TASK DETAILS
The material below holds a span beginning at the line with "UNIT = 0.01" and ending at the line with "material.diffuse_color = color". Quote that span exactly, both ends included, and only that span.

DATA SHOWN
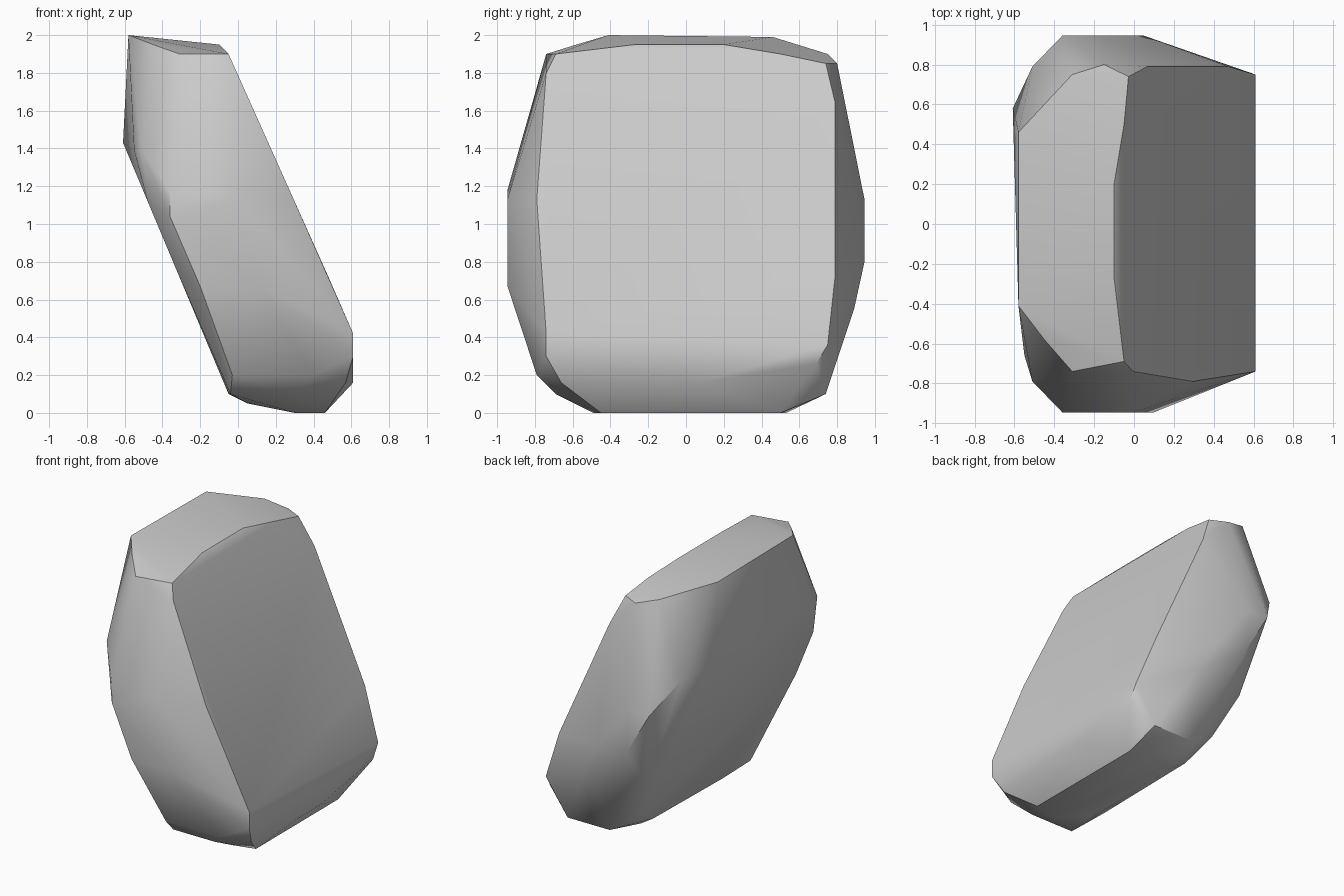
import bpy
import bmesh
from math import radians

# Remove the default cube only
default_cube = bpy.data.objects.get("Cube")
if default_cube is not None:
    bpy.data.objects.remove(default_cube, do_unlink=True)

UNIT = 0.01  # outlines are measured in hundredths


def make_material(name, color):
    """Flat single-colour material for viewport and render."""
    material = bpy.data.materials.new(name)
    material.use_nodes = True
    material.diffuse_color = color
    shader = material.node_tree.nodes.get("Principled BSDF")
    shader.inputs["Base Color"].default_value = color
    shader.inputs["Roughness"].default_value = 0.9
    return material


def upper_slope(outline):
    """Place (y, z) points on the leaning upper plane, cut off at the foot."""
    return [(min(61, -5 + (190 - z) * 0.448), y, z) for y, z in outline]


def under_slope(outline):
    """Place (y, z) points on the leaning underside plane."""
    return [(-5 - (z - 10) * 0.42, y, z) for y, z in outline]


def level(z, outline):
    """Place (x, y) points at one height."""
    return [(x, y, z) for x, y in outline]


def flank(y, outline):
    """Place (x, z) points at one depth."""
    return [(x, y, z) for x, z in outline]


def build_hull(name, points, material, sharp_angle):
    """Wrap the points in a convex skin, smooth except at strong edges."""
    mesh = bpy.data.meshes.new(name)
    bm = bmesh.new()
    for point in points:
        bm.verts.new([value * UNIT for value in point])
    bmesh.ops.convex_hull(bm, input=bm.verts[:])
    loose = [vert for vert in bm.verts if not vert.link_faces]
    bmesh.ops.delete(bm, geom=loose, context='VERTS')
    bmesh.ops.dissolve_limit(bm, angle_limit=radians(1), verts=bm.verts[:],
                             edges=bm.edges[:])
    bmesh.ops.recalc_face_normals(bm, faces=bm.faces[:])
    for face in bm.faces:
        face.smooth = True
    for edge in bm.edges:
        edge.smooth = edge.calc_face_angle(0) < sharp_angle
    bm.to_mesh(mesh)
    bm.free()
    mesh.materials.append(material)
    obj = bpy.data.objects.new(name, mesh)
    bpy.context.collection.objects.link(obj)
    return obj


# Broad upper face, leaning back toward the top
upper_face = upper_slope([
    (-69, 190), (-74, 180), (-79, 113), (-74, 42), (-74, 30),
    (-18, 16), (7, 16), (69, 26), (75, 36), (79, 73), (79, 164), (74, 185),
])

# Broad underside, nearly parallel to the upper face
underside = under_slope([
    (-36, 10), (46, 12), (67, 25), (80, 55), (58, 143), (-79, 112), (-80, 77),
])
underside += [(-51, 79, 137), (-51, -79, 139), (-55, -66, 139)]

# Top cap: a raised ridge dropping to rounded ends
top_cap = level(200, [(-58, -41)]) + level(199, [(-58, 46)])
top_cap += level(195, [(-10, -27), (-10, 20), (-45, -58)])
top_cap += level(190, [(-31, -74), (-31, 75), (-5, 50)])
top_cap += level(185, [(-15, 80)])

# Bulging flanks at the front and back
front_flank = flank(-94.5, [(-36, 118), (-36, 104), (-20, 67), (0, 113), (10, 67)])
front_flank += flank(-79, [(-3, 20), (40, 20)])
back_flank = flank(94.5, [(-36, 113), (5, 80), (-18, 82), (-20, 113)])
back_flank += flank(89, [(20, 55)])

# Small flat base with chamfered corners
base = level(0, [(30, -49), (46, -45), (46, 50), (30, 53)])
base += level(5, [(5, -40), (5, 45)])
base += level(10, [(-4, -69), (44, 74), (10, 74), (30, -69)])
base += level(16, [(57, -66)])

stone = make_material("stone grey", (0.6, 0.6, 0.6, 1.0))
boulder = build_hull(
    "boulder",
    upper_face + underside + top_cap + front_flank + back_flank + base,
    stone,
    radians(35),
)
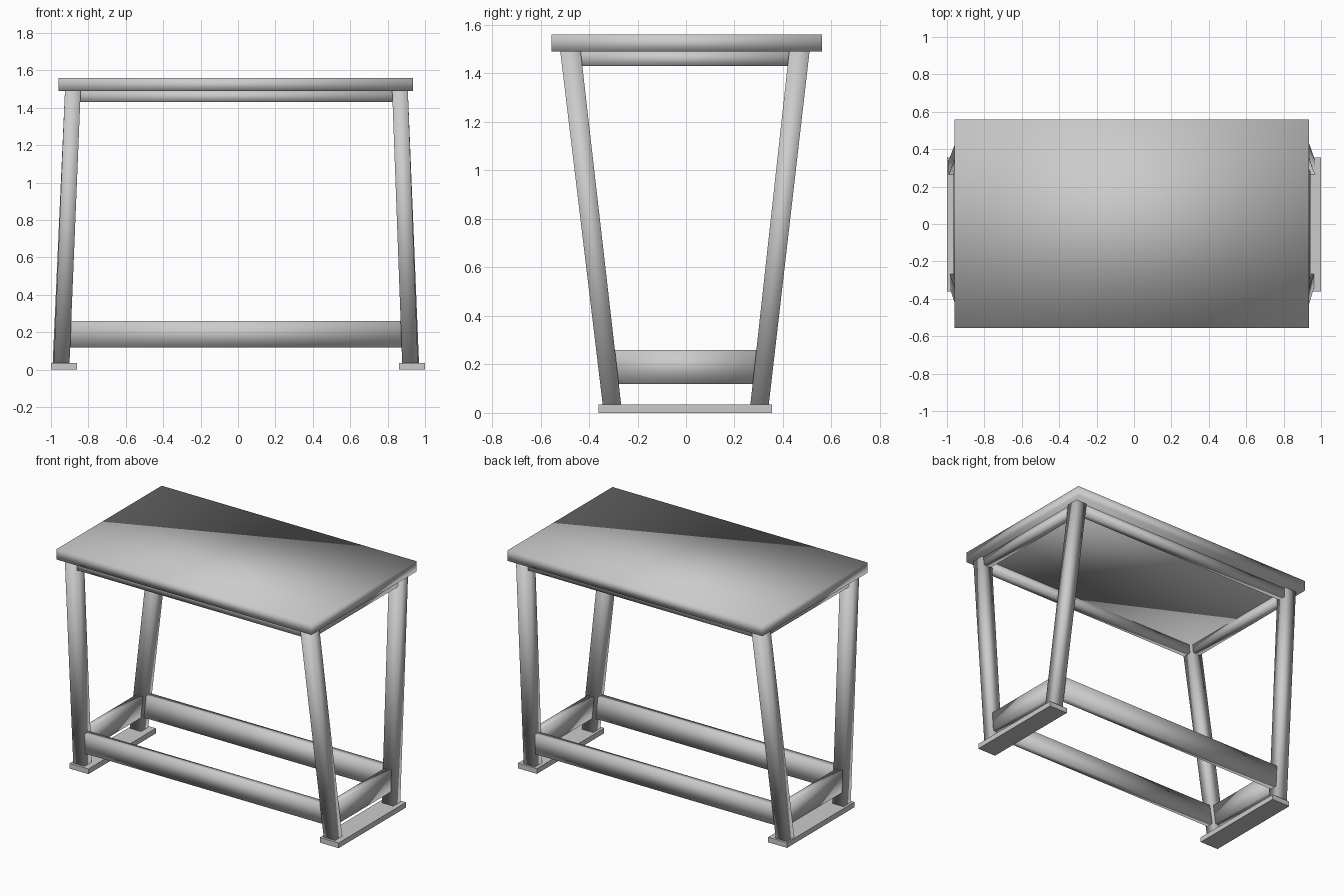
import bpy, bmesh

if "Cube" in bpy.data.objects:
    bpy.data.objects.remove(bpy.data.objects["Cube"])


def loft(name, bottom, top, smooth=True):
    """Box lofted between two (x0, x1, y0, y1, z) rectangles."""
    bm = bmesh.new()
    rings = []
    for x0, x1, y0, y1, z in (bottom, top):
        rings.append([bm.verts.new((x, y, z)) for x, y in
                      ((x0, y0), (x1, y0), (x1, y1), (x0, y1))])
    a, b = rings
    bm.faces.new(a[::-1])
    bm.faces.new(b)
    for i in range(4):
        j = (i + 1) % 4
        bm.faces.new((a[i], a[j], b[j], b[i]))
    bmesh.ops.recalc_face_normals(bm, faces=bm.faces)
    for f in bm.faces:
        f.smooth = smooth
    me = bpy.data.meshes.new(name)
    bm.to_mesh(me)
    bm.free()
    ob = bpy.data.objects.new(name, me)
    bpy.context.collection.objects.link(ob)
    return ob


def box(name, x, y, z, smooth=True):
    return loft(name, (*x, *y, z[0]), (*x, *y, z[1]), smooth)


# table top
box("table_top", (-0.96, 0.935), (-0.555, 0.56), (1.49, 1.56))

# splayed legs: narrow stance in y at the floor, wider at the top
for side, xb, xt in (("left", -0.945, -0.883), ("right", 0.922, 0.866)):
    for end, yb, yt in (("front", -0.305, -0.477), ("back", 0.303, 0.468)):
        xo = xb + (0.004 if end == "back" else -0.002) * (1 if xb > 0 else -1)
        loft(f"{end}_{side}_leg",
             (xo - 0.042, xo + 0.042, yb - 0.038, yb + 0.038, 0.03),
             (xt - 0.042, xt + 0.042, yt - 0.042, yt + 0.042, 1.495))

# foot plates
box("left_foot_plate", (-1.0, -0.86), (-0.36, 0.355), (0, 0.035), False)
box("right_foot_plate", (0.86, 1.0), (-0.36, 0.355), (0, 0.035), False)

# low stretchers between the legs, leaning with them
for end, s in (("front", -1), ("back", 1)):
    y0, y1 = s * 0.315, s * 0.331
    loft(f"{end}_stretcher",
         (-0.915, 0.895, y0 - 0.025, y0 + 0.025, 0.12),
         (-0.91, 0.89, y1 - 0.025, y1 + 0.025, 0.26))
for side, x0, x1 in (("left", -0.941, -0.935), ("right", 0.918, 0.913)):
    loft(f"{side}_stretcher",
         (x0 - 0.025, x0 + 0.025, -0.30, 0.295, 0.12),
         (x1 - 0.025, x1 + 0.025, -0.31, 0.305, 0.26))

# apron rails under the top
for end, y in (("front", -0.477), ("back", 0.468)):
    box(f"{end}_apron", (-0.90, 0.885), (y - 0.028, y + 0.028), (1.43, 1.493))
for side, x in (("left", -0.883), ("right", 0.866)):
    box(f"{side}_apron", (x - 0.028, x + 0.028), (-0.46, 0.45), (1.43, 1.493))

TASK RESULT
UNIT = 0.01  # outlines are measured in hundredths


def make_material(name, color):
    """Flat single-colour material for viewport and render."""
    material = bpy.data.materials.new(name)
    material.use_nodes = True
    material.diffuse_color = color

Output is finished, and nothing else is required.